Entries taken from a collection
____________________

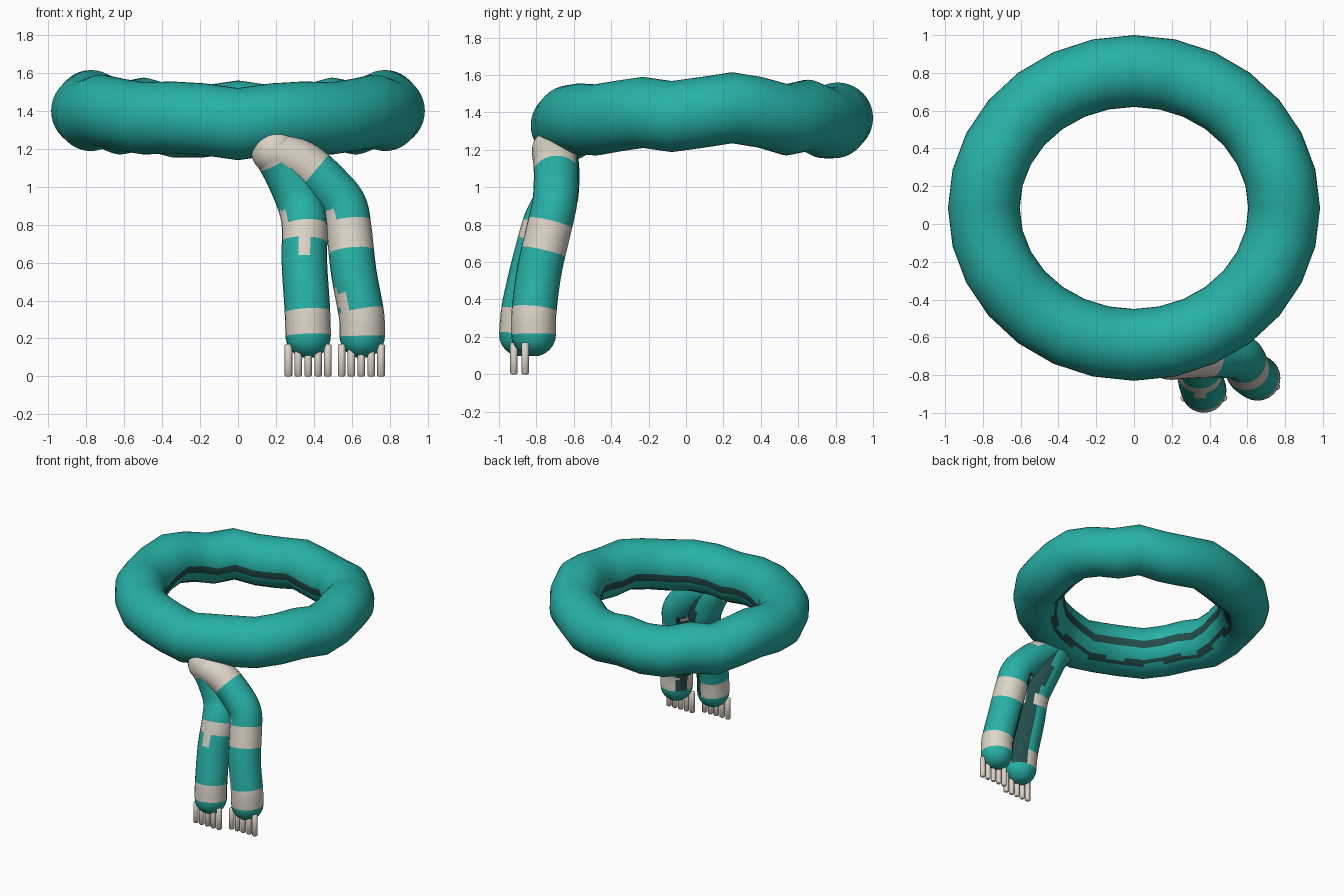
import bpy, bmesh, math
from mathutils import Vector

cube = bpy.data.objects.get("Cube")
if cube:
    bpy.data.objects.remove(cube)


def material(name, rgb):
    m = bpy.data.materials.new(name)
    m.use_nodes = True
    m.diffuse_color = (*rgb, 1)
    m.node_tree.nodes["Principled BSDF"].inputs["Base Color"].default_value = (*rgb, 1)
    return m


WOOLS = [material("teal wool", (0.02, 0.44, 0.38)),
         material("cream wool", (0.72, 0.66, 0.57)),
         material("dark teal wool", (0.016, 0.075, 0.07))]
TEAL, CREAM, DARK = range(3)


def finish(bm, name, angle=80):
    bmesh.ops.recalc_face_normals(bm, faces=bm.faces)
    mesh = bpy.data.meshes.new(name)
    bm.to_mesh(mesh)
    bm.free()
    ob = bpy.data.objects.new(name, mesh)
    bpy.context.collection.objects.link(ob)
    for m in WOOLS:
        mesh.materials.append(m)
    bpy.ops.object.select_all(action='DESELECT')
    ob.select_set(True)
    bpy.context.view_layer.objects.active = ob
    bpy.ops.object.shade_smooth_by_angle(angle=math.radians(angle))


def bridge(bm, a, b):
    n = len(a)
    return [bm.faces.new((a[i], a[(i + 1) % n], b[(i + 1) % n], b[i])) for i in range(n)]


# Neck loop: wavy oval ring, heights run from the front round to the back
HEIGHTS = [1.33, 1.355, 1.365, 1.36, 1.38, 1.40, 1.378, 1.40,
           1.425, 1.40, 1.36, 1.385, 1.345, 1.345, 1.37]
SEGMENTS, SIDES = 28, 40
bm = bmesh.new()
rings = []
for i in range(SEGMENTS):
    a = math.tau * i / SEGMENTS
    z = HEIGHTS[min(i, SEGMENTS - i)]
    ring = []
    for j in range(SIDES):
        t = math.tau * j / SIDES
        out = 0.19 * math.cos(t)
        ring.append(bm.verts.new(((0.795 + out) * math.sin(a),
                                  0.085 - (0.725 + out) * math.cos(a),
                                  z + 0.19 * math.sin(t))))
    rings.append(ring)
for i in range(SEGMENTS):
    # Dark stripe round the inside and a scalloped one beneath it
    dark_rows = {20, 21} | ({25}, {25, 26}, {26}, {25, 26})[i % 4]
    for j, f in enumerate(bridge(bm, rings[i], rings[(i + 1) % SEGMENTS])):
        f.material_index = DARK if j in dark_rows else TEAL
finish(bm, "neck_loop")


def resample(points, spacing=0.025):
    """Smooth curve through the points, evenly spaced."""
    p = [Vector(q) for q in points]
    p = [2 * p[0] - p[1]] + p + [2 * p[-1] - p[-2]]
    dense = []
    for k in range(1, len(p) - 2):
        a, b, c, d = p[k - 1:k + 3]
        for s in range(20):
            t = s / 20
            dense.append(0.5 * (2 * b + (c - a) * t + (2 * a - 5 * b + 4 * c - d) * t ** 2
                                + (3 * b - a - 3 * c + d) * t ** 3))
    path = [dense[0]]
    for q in dense:
        if (q - path[-1]).length >= spacing:
            path.append(q)
    return path + [p[-2]]


def tail(name, points, bands, notch, inner, back, radius=0.12, sides=24, cap=6):
    """Round-ended tube with cream bands by height and a dark inner side."""
    path = resample(points)
    first = (path[0] - path[1]).normalized()
    last = Vector((0, 0, -1))
    arcs = [math.pi / 2 * k / cap for k in range(1, cap)]
    stations = [(path[0] + first * radius * math.sin(a), radius * math.cos(a), -first)
                for a in reversed(arcs)]
    for i, q in enumerate(path):
        along = path[min(i + 1, len(path) - 1)] - path[max(i - 1, 0)]
        stations.append((q, radius, along.normalized()))
    stations += [(path[-1] + last * radius * math.sin(a), radius * math.cos(a), last)
                 for a in arcs]
    bm = bmesh.new()
    rings = []
    for centre, r, along in stations:
        u = Vector((0, 1, 0)).cross(along).normalized()
        v = along.cross(u)
        rings.append([bm.verts.new(centre + r * (u * math.cos(t) + v * math.sin(t)))
                      for t in (math.tau * j / sides for j in range(sides))])
    for (a, sa), (b, sb) in zip(zip(rings, stations), zip(rings[1:], stations[1:])):
        m = (sa[0] + sb[0]) / 2
        for f in bridge(bm, a, b):
            c = f.calc_center_median()
            out = (c - m).normalized()
            banded = any(lo < m.z < hi for lo, hi in bands) or notch(c, m)
            limit = 0.92 if banded and m.z < 1 else 0.8
            if m.z > 0.2 and out.dot(Vector(inner).normalized()) > limit:
                f.material_index = DARK
            elif banded and not (m.z > 1 and out.y > back):
                f.material_index = CREAM
    bm.faces.new(rings[0]).material_index = CREAM
    bm.faces.new(rings[-1])
    finish(bm, name)


# Two hanging tails, with small steps in the knitted bands
tail("front_tail",
     [(0.19, -0.705, 1.195), (0.25, -0.69, 1.09), (0.32, -0.70, 0.93), (0.35, -0.755, 0.8),
      (0.35, -0.81, 0.6), (0.365, -0.865, 0.36), (0.37, -0.88, 0.215)],
     [(0.2, 0.34), (0.695, 0.785), (1.155, 2)],
     lambda c, m: c.y < m.y and ((0.64 < c.z < 0.74 and abs(c.x - m.x) < 0.035)
                                 or (0.8 < c.z < 0.88 and c.x < m.x - 0.09)),
     (1, 1, 0), 0.5)
tail("side_tail",
     [(0.19, -0.705, 1.185), (0.35, -0.695, 1.115), (0.48, -0.695, 1.0), (0.56, -0.705, 0.9),
      (0.585, -0.735, 0.77), (0.61, -0.785, 0.55), (0.65, -0.813, 0.33), (0.655, -0.815, 0.215)],
     [(0.21, 0.345), (0.67, 0.82), (1.085, 2)],
     lambda c, m: c.x < m.x - 0.07 and (0.35 < c.z < 0.45 or 0.8 < c.z < 0.88),
     (-1, 0.6, 0), 0.8)

# Fringe threads under each tail
for label, x, y in (("front", 0.37, -0.92), ("side", 0.65, -0.86)):
    for k in range(5):
        bm = bmesh.new()
        bmesh.ops.create_cone(bm, cap_ends=True, segments=12, radius1=0.02, radius2=0.02, depth=0.17)
        bmesh.ops.bevel(bm, geom=[e for e in bm.edges if abs(e.verts[0].co.z - e.verts[1].co.z) < 0.01],
                        offset=0.006, segments=1, affect='EDGES')
        bmesh.ops.translate(bm, verts=bm.verts, vec=(x + (k - 2) * 0.052, y, 0.085))
        for f in bm.faces:
            f.material_index = CREAM
        finish(bm, f"{label}_fringe_{k + 1}", 60)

____________________

- **YOUR ASSIGNMENT**
In the records above, find every line with the word "bridge" and copy it.

- **TASK SOLUTION**
def bridge(bm, a, b):
    for j, f in enumerate(bridge(bm, rings[i], rings[(i + 1) % SEGMENTS])):
        for f in bridge(bm, a, b):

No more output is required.